WHAT TO DO → Which lines in the records below contain the word "outline"? Copy each of them.

Recorded data
----------------------------------------

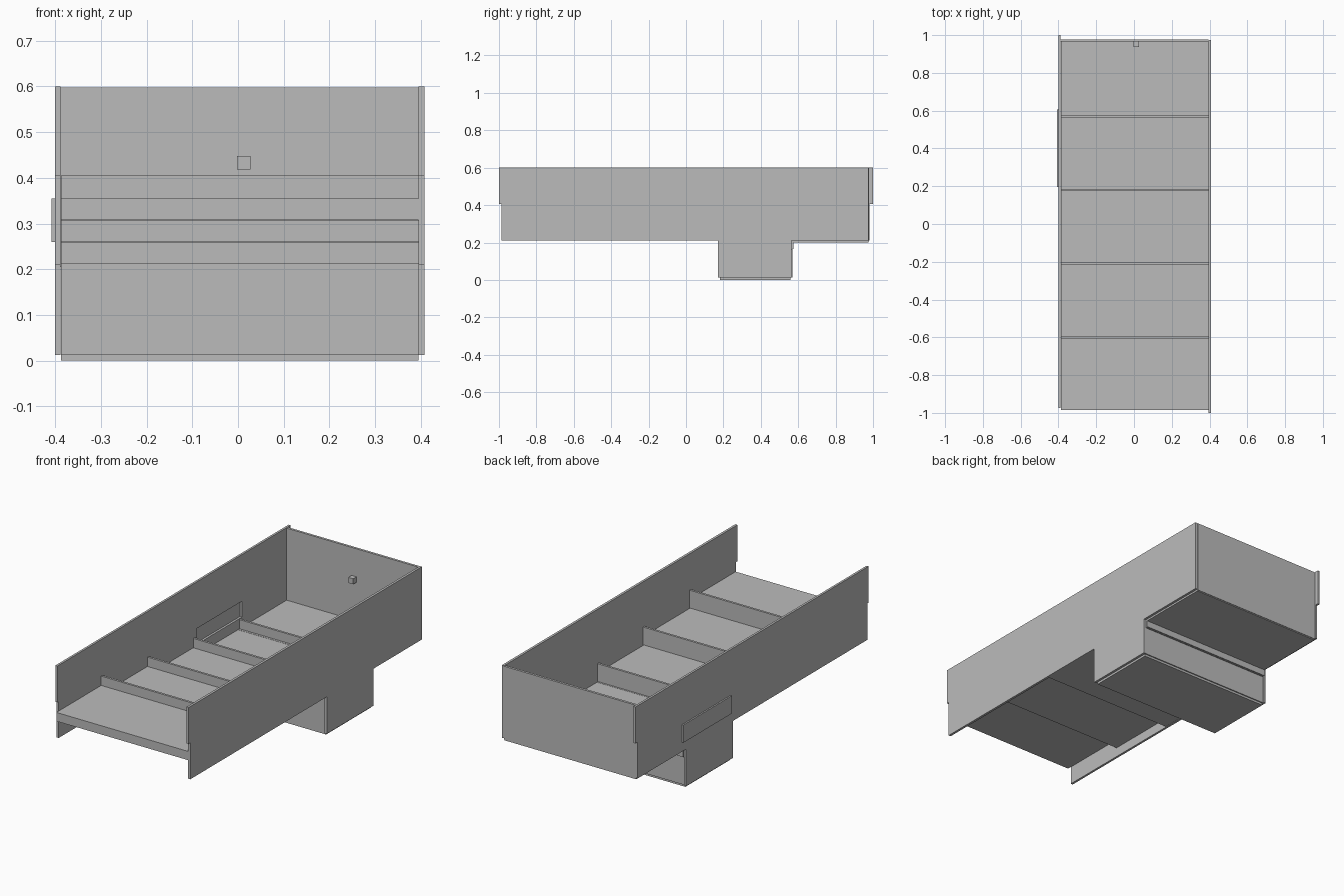
import bpy
import bmesh

old = bpy.data.objects.get("Cube")
if old:
    bpy.data.objects.remove(old, do_unlink=True)

grey = bpy.data.materials.new("plain_grey")
grey.use_nodes = True
tone = (0.5, 0.5, 0.5, 1)
grey.diffuse_color = tone
grey.node_tree.nodes["Principled BSDF"].inputs["Base Color"].default_value = tone


def extrude_x(name, outline, x0, x1):
    """Extrude a y-z outline from x0 to x1."""
    bm = bmesh.new()
    face = bm.faces.new([bm.verts.new((x0, y, z)) for y, z in outline])
    moved = bmesh.ops.extrude_face_region(bm, geom=[face])["geom"]
    verts = [v for v in moved if isinstance(v, bmesh.types.BMVert)]
    bmesh.ops.translate(bm, verts=verts, vec=(x1 - x0, 0, 0))
    bmesh.ops.recalc_face_normals(bm, faces=bm.faces)
    mesh = bpy.data.meshes.new(name)
    bm.to_mesh(mesh)
    bm.free()
    mesh.materials.append(grey)
    obj = bpy.data.objects.new(name, mesh)
    bpy.context.collection.objects.link(obj)
    return obj


def box(name, x, y, z):
    outline = [(y[0], z[0]), (y[1], z[0]), (y[1], z[1]), (y[0], z[1])]
    return extrude_x(name, outline, *x)


def side_wall(name, x, upper, lower, pit):
    """T-shaped side board with a tongue on its upper half."""
    base, foot, tongue, top = 0.21, 0.012, 0.405, 0.6
    outline = [(upper[0], top), (upper[0], tongue), (lower[0], tongue),
               (lower[0], base), (pit[0], base), (pit[0], foot),
               (pit[1], foot), (pit[1], base), (lower[1], base),
               (lower[1], tongue), (upper[1], tongue), (upper[1], top)]
    return extrude_x(name, outline, *x)


# Side walls
side_wall("left_wall", (0.395, 0.408), (-1, 0.975), (-0.987, 0.975), (0.17, 0.565))
right = side_wall("right_wall", (-0.4, -0.388), (-0.975, 1), (-0.965, 0.98), (0.175, 0.57))

# Slot through the right wall, closed by an outside plate
cutter = box("slot_cutter", (-0.45, -0.35), (0.205, 0.59), (0.265, 0.35))
cutter.hide_render = True
cut = right.modifiers.new("slot", "BOOLEAN")
cut.operation = "DIFFERENCE"
cut.solver = "EXACT"
cut.object = cutter
bpy.context.view_layer.objects.active = right
bpy.ops.object.modifier_apply(modifier=cut.name)
bpy.data.objects.remove(cutter, do_unlink=True)
box("slot_plate", (-0.408, -0.4), (0.195, 0.605), (0.26, 0.355))

# Descending treads, each with an upright divider at its back
inner = (-0.387, 0.395)
edges = [-0.985, -0.6, -0.208, 0.18, 0.57]
for i in range(4):
    top = 0.355 - 0.048 * i
    box(f"tread_{i + 1}", inner, (edges[i], edges[i + 1]), (top - 0.047, top))
    back = edges[i + 1]
    box(f"divider_{i + 1}", inner, (back - 0.006, back + 0.006), (top - 0.045, top + 0.05))
box("rear_floor", inner, (0.565, 0.975), (0.2, 0.212))

# Closed rear end with a small square knob
box("rear_wall", (-0.388, 0.395), (0.965, 0.978), (0.205, 0.598))
box("knob", (-0.002, 0.027), (0.937, 0.966), (0.418, 0.448))

# Storage pit under the fourth tread
box("pit_front", inner, (0.178, 0.19), (0.012, 0.212))
box("pit_back", inner, (0.552, 0.564), (0.012, 0.212))
box("pit_floor", inner, (0.182, 0.558), (0, 0.012))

----------------------------------------

WORKED SOLUTION →
def extrude_x(name, outline, x0, x1):
    """Extrude a y-z outline from x0 to x1."""
    face = bm.faces.new([bm.verts.new((x0, y, z)) for y, z in outline])
    outline = [(y[0], z[0]), (y[1], z[0]), (y[1], z[1]), (y[0], z[1])]
    return extrude_x(name, outline, *x)
    outline = [(upper[0], top), (upper[0], tongue), (lower[0], tongue),
    return extrude_x(name, outline, *x)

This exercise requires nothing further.